In her master project, she studies Integration of Ghanaian immigrants in Bergen's labour market and their contribution to development at home.
In recent times, migration out of Ghana has taken on a new phase to include not only English speaking countries but also the Scandinavian countries like Norway. A considerable number of Ghanaians lives in Bergen, Norway’s second largest city.
Ghanaians may choose Bergen as a destination because of the economic and educational opportunities the region offers. Presently, Bergen has assumed greater importance as the city has become a center of offshore oil and gas industries. This, coupled with the relatively stable nature of the city’s welfare policies makes it an attractive destination for migrants from many developing countries including Ghana (Eriksen, 2013).
Although Ghanaian may be aware of the barriers to Bergen’s labour market before migration, yet they still migrant to Bergen believing in the efficiency of certain strategies to survive and integrate themselves successfully. What may be the reason why migrants from Ghana seem not to be perturbed despite the huge cultural and linguistic distance between Ghana and Norway? What labour market requirements are they confronted with by their quest to seek jobs that they are qualified for?
Among other objectives, this research aims at producing data on how Ghanaians in Bergen find job and the factors that help or prevent them from getting the job they want in Bergen, and which benefits working in Bergen might bring.
The data collection for my studies started prior to the actual fieldwork period with participant observations and informal conversations about how Ghanaians settle and find work in Bergen. Based on information received and studies of previous literature on labour market integration of immigrants, I designed a semi-structured questionnaire.
Although the initial main research question focused on only factors that hinder or facilitate successful labour market integration. However with time and issues of funding, the topic changed slightly to include development implications in Ghana. As a result, I interviewed some migrants and followed up on their relatives back home and returned later to continue the main data collection in Bergen.
In this project, the snowball sampling method was first used to identify immigrants of Ghanaian origin whereas purposive sampling was used to further identify various categories of the Ghanaian labour migrants for illustrative studies.
Study Geography in Bergen
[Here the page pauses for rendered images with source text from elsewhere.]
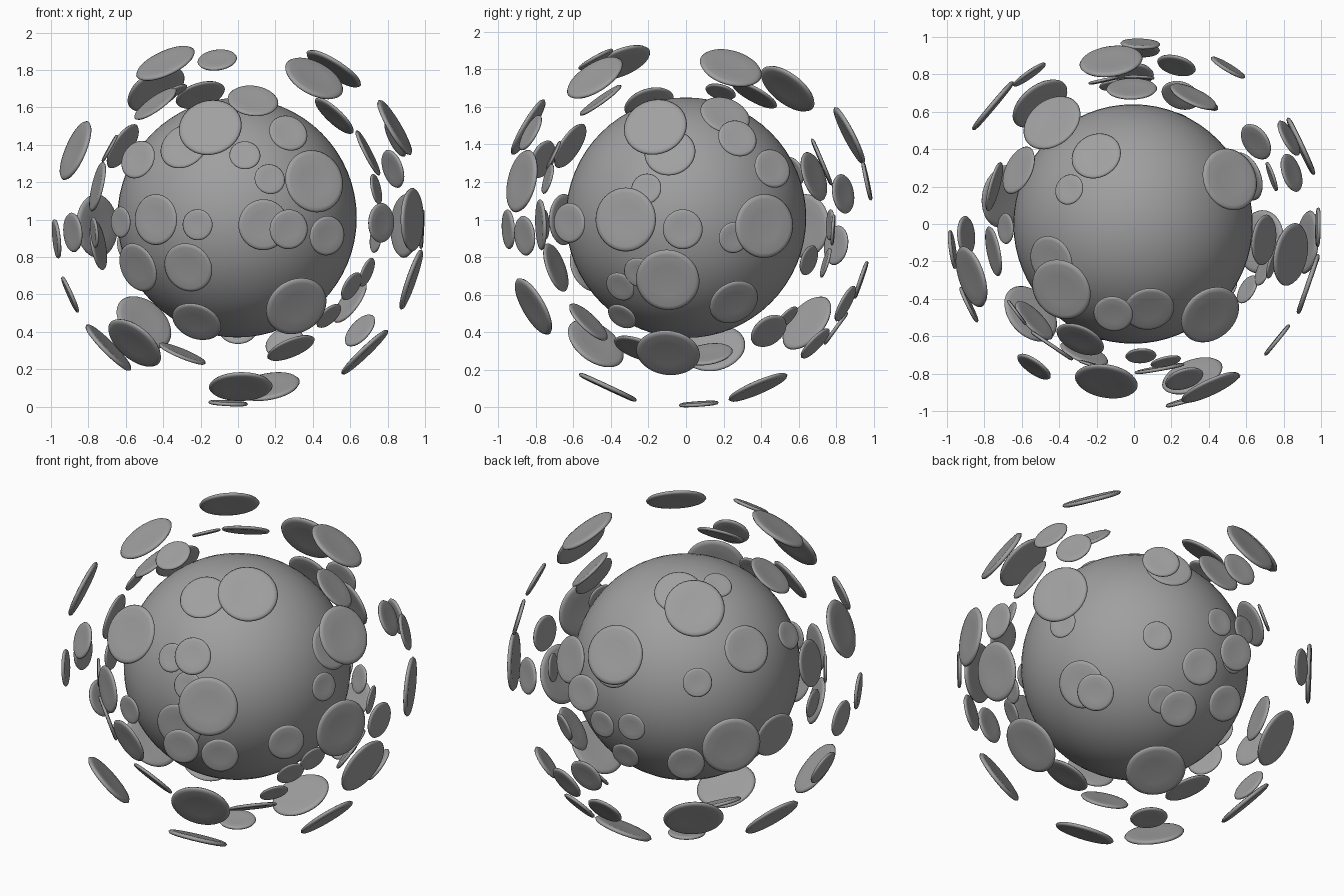
import bpy
import bmesh
from math import radians, cos, sin, pi
from mathutils import Vector, Matrix

default_cube = bpy.data.objects.get("Cube")
if default_cube:
    bpy.data.objects.remove(default_cube, do_unlink=True)

# One plain grey material for everything
grey = bpy.data.materials.new("plain_grey")
grey.use_nodes = True
grey_value = (0.35, 0.35, 0.35, 1)
grey.diffuse_color = grey_value
grey.node_tree.nodes["Principled BSDF"].inputs["Base Color"].default_value = grey_value

CENTRE = Vector((0, 0, 1))
OUTER_SHELL, INNER_SHELL = 0.985, 0.785

# Directions of the floating discs: (azimuth, elevation) in degrees
OUTER_LARGE = [
    (-100, 30), (-65, 12), (-69, -28), (-139, -42), (128, -34),
    (-11, 30), (-19, 0), (25, -2), (-6, -19), (-8, -46),
    (-50, 50), (25, 55), (129, 45), (-138, 58), (98, 27),
    (67, -65), (-88, -65), (-162, 22), (140, -2), (168, -44),
]
OUTER_SMALL = [
    (-74, -3), (-61, -5), (-72, 28), (-125, 19), (34, -37), (59, 8), (75, -27),
    (70, -42), (125, -8), (88, 12), (29, 16), (18, 26), (-103, 60), (-176, -24),
    (-154, -4), (-172, -6), (-39, -1), (-1, -3), (88, -19), (90, -36), (128, -85),
]
INNER_LARGE = [
    (-115, 30), (-124, 0), (-80, -2), (-111, -19), (-136, -19), (-113, -44),
    (-7, 27), (22, 45), (23, -34), (119, 58), (-80, 54), (-156, 52), (155, 30),
    (-169, 13), (65, 17), (159, -66), (-42, -61), (165, -10), (91, 23),
]
INNER_SMALL = [
    (102, -2), (88, -4), (98, -17), (130, 19), (-178, 29), (152, 60),
    (60, -16), (66, -42), (-87, 26), (-77, 16), (-106, -2), (-143, -1),
    (-16, 12), (19, -7), (-30, -27), (-20, -21), (-35, -41), (-169, -5),
]


def direction(azimuth, elevation):
    a, e = radians(azimuth), radians(elevation)
    return Vector((cos(a) * cos(e), sin(a) * cos(e), sin(e)))


def disc_mesh(name, radius, half_thickness):
    """Lathe a thin disc with a rounded rim and slightly dished faces."""
    upper = [(0, 0.65), (0.5, 0.8), (0.85, 1), (0.95, 0.75), (1, 0)]
    lower = [(r, -h) for r, h in reversed(upper[:-1])]
    bm = bmesh.new()
    points = [bm.verts.new((r * radius, 0, h * half_thickness)) for r, h in upper + lower]
    edges = [bm.edges.new(pair) for pair in zip(points, points[1:])]
    bmesh.ops.spin(bm, geom=points + edges, cent=(0, 0, 0), axis=(0, 0, 1),
                   angle=2 * pi, steps=40, use_duplicate=False)
    bmesh.ops.remove_doubles(bm, verts=bm.verts, dist=0.0001)
    bmesh.ops.recalc_face_normals(bm, faces=bm.faces)
    for face in bm.faces:
        face.smooth = True
    mesh = bpy.data.meshes.new(name)
    bm.to_mesh(mesh)
    bm.free()
    mesh.materials.append(grey)
    return mesh


def scatter_discs(name, directions, shell, radius, half_thickness):
    """Place linked discs on a shell, each facing straight outward."""
    mesh = disc_mesh(name, radius, half_thickness)
    for azimuth, elevation in directions:
        outward = direction(azimuth, elevation)
        disc = bpy.data.objects.new(name, mesh)
        bpy.context.collection.objects.link(disc)
        turn = outward.to_track_quat("Z", "Y").to_matrix().to_4x4()
        disc.matrix_world = Matrix.Translation(CENTRE + outward * shell) @ turn


# Central ball
bpy.ops.mesh.primitive_uv_sphere_add(segments=64, ring_count=32, radius=0.64,
                                     location=(-0.005, 0, 1.01))
ball = bpy.context.object
ball.name = "central_ball"
ball.data.materials.append(grey)
bpy.ops.object.shade_smooth()

# Two shells of floating discs
scatter_discs("outer_large_disc", OUTER_LARGE, OUTER_SHELL, 0.17, 0.013)
scatter_discs("outer_small_disc", OUTER_SMALL, OUTER_SHELL, 0.106, 0.01)
scatter_discs("inner_large_disc", INNER_LARGE, INNER_SHELL, 0.136, 0.01)
scatter_discs("inner_small_disc", INNER_SMALL, INNER_SHELL, 0.083, 0.008)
Studying Geography at University of Bergen has given me the opportunity to combine academics with personal exploration of the world away from Ghana. I have experience a culturally diverse community of academicians and students which uniquely positioned me to understand wider perspective about social and development issues. With the presences of very learned lecturers and courses such as 'critical perspectives', I have improved immensely my analytical and research capabilities. I have no regret choosing to study geography in Bergen.